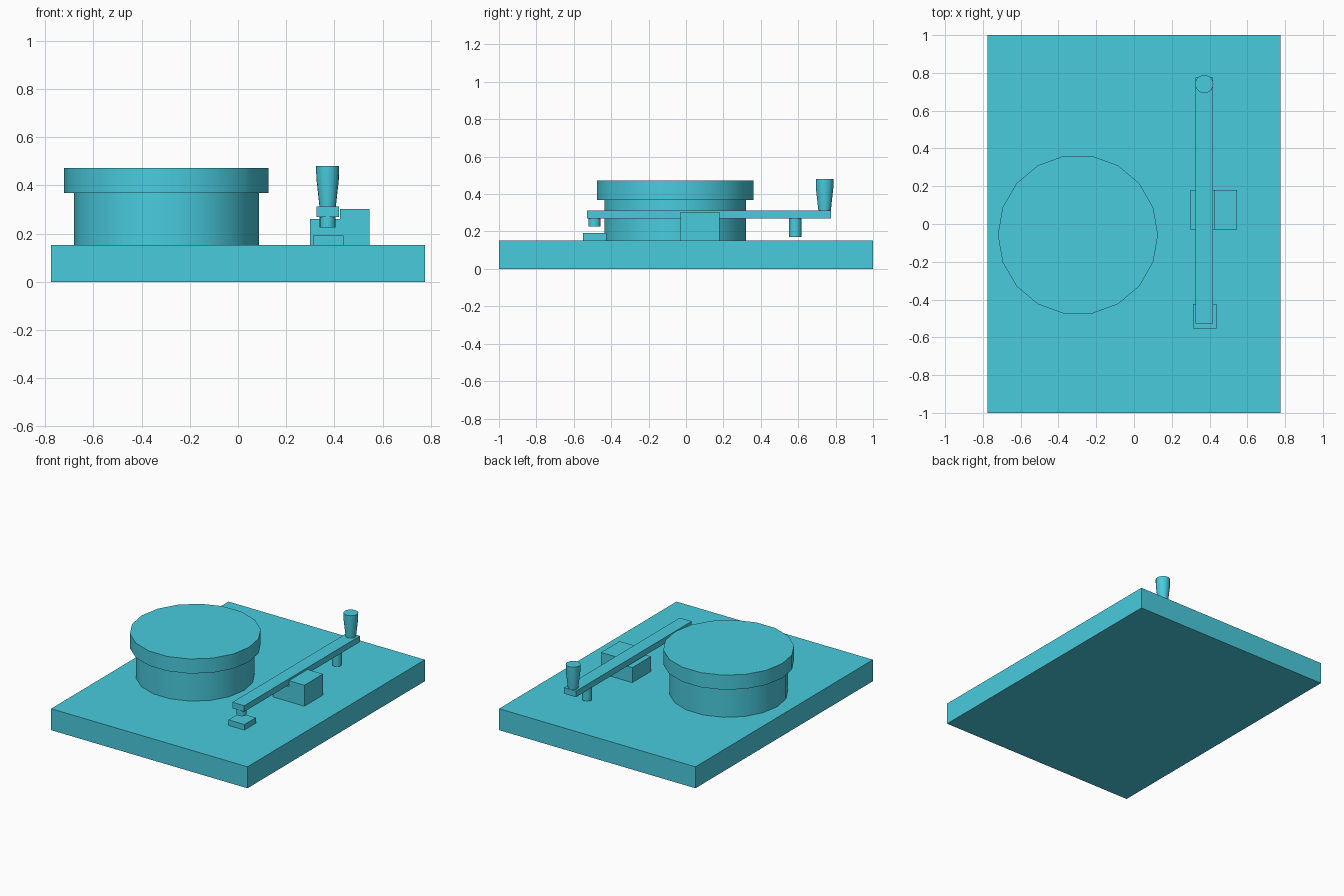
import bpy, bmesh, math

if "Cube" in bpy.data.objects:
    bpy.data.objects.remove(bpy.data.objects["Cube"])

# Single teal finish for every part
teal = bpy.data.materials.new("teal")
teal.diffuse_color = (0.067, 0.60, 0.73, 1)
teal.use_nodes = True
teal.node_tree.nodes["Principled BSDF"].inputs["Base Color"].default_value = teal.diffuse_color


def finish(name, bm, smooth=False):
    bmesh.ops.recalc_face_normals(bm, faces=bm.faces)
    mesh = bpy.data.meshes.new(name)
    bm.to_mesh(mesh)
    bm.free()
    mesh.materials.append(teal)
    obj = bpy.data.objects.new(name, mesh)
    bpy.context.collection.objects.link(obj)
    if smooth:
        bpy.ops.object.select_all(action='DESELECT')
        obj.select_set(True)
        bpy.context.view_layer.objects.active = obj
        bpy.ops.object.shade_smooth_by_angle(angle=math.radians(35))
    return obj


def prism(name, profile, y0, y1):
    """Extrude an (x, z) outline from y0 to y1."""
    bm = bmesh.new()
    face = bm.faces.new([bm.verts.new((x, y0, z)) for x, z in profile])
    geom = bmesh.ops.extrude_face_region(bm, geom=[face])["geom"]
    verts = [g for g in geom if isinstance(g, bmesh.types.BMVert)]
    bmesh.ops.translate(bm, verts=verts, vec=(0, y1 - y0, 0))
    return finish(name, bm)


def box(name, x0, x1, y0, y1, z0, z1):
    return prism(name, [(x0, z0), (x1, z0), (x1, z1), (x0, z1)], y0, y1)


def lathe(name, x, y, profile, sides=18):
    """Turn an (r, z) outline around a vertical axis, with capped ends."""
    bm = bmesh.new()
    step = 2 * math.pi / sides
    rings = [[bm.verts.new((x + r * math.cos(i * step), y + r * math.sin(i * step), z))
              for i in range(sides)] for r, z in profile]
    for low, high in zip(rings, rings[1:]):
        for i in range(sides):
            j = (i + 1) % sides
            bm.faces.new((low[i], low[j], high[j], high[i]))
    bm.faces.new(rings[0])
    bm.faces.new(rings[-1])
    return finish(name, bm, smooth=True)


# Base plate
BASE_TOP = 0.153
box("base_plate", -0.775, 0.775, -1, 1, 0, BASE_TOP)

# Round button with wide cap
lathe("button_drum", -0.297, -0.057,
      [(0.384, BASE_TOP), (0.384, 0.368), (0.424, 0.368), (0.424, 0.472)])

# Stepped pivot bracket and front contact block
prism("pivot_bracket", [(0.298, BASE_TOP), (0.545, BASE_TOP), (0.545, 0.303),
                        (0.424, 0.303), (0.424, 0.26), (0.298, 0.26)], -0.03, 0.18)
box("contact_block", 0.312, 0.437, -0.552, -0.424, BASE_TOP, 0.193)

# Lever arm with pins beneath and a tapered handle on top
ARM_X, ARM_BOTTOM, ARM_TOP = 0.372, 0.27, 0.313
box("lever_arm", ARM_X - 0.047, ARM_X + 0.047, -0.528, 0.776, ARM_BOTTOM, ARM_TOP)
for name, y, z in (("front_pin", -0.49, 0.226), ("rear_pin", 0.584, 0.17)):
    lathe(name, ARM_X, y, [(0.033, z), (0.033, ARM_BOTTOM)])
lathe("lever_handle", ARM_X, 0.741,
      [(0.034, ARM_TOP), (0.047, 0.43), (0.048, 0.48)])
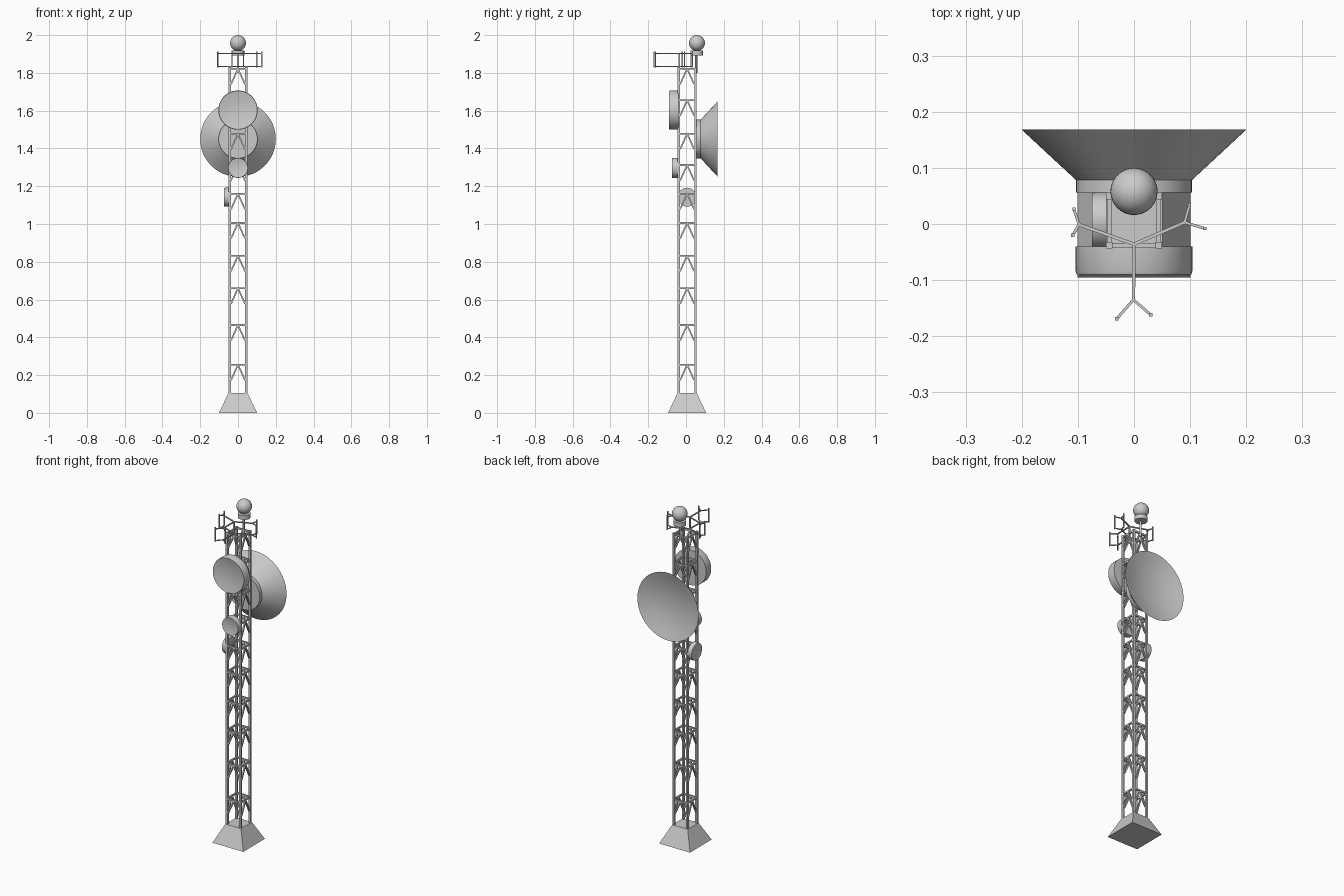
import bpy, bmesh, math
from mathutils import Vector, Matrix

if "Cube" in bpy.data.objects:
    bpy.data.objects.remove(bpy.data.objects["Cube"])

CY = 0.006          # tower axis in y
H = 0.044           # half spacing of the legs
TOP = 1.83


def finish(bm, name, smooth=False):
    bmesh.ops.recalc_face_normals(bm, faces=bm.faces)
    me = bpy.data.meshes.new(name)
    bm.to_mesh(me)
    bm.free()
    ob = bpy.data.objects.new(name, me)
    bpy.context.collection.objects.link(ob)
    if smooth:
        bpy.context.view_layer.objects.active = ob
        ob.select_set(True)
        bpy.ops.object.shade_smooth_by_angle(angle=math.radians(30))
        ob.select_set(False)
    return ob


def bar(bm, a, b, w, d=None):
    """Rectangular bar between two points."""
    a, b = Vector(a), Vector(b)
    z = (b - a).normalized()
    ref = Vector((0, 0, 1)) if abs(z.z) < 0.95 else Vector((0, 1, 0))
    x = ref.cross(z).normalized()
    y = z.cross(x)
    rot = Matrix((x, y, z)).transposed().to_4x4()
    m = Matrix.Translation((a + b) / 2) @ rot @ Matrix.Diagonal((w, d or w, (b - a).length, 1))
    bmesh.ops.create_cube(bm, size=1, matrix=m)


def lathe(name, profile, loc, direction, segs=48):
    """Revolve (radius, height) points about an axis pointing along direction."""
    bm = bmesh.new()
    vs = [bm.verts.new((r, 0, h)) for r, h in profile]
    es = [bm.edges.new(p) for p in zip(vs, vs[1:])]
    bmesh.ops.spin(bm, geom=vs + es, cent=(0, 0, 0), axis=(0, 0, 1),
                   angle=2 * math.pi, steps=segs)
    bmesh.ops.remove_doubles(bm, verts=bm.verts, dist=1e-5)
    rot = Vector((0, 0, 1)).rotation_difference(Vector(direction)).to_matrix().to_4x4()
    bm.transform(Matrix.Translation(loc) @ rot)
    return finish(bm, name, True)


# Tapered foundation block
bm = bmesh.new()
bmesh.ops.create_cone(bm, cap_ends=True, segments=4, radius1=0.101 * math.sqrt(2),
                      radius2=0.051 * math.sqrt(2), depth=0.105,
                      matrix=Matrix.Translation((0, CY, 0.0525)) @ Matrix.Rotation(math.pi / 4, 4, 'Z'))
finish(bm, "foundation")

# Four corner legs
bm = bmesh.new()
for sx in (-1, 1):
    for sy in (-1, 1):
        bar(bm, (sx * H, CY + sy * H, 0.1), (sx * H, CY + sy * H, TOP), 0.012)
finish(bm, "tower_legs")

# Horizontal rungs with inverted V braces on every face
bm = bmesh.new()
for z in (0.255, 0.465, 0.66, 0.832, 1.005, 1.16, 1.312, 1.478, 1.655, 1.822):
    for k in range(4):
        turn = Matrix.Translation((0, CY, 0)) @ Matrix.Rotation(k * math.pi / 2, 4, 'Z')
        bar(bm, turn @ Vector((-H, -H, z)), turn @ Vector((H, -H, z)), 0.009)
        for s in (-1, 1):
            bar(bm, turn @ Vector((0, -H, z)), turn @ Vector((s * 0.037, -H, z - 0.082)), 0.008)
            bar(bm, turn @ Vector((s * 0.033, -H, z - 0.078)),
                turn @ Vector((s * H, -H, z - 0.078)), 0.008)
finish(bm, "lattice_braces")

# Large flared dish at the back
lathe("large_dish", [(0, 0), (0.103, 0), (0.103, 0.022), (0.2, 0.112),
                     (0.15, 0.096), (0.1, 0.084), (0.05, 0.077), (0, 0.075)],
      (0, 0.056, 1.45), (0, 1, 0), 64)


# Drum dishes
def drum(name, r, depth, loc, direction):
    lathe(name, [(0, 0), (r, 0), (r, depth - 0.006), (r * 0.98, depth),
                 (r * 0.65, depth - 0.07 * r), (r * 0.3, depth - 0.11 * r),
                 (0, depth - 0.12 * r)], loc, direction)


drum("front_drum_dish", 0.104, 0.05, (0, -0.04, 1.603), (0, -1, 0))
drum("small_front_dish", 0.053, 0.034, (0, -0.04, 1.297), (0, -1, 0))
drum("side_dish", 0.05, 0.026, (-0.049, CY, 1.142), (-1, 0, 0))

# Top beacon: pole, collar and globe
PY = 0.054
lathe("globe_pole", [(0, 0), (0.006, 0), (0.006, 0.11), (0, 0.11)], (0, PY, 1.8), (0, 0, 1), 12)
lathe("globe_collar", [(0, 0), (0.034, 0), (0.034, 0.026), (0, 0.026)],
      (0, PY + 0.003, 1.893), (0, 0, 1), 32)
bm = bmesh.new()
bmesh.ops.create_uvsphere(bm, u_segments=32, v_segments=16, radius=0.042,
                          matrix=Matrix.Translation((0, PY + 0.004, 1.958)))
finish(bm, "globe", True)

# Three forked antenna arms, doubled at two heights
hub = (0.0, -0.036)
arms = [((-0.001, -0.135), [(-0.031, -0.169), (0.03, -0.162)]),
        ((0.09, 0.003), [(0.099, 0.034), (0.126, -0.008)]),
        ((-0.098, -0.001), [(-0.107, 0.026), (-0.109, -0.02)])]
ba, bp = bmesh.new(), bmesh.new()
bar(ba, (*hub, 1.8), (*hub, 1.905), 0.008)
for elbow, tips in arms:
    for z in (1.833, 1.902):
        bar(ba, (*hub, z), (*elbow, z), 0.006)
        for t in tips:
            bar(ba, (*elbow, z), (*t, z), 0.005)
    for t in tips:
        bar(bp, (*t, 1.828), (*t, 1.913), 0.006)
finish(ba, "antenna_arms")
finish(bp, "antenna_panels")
━━━━━━
Set down again, word for word, the stretch of records from the line with "bmesh.ops.create_cube(bm, size=1, matrix=m)" to the line with "vs = [bm.verts.new((r, 0, h))", both of those lines included.

ANSWER FOR THIS EXERCISE ->
    bmesh.ops.create_cube(bm, size=1, matrix=m)


def lathe(name, profile, loc, direction, segs=48):
    """Revolve (radius, height) points about an axis pointing along direction."""
    bm = bmesh.new()
    vs = [bm.verts.new((r, 0, h)) for r, h in profile]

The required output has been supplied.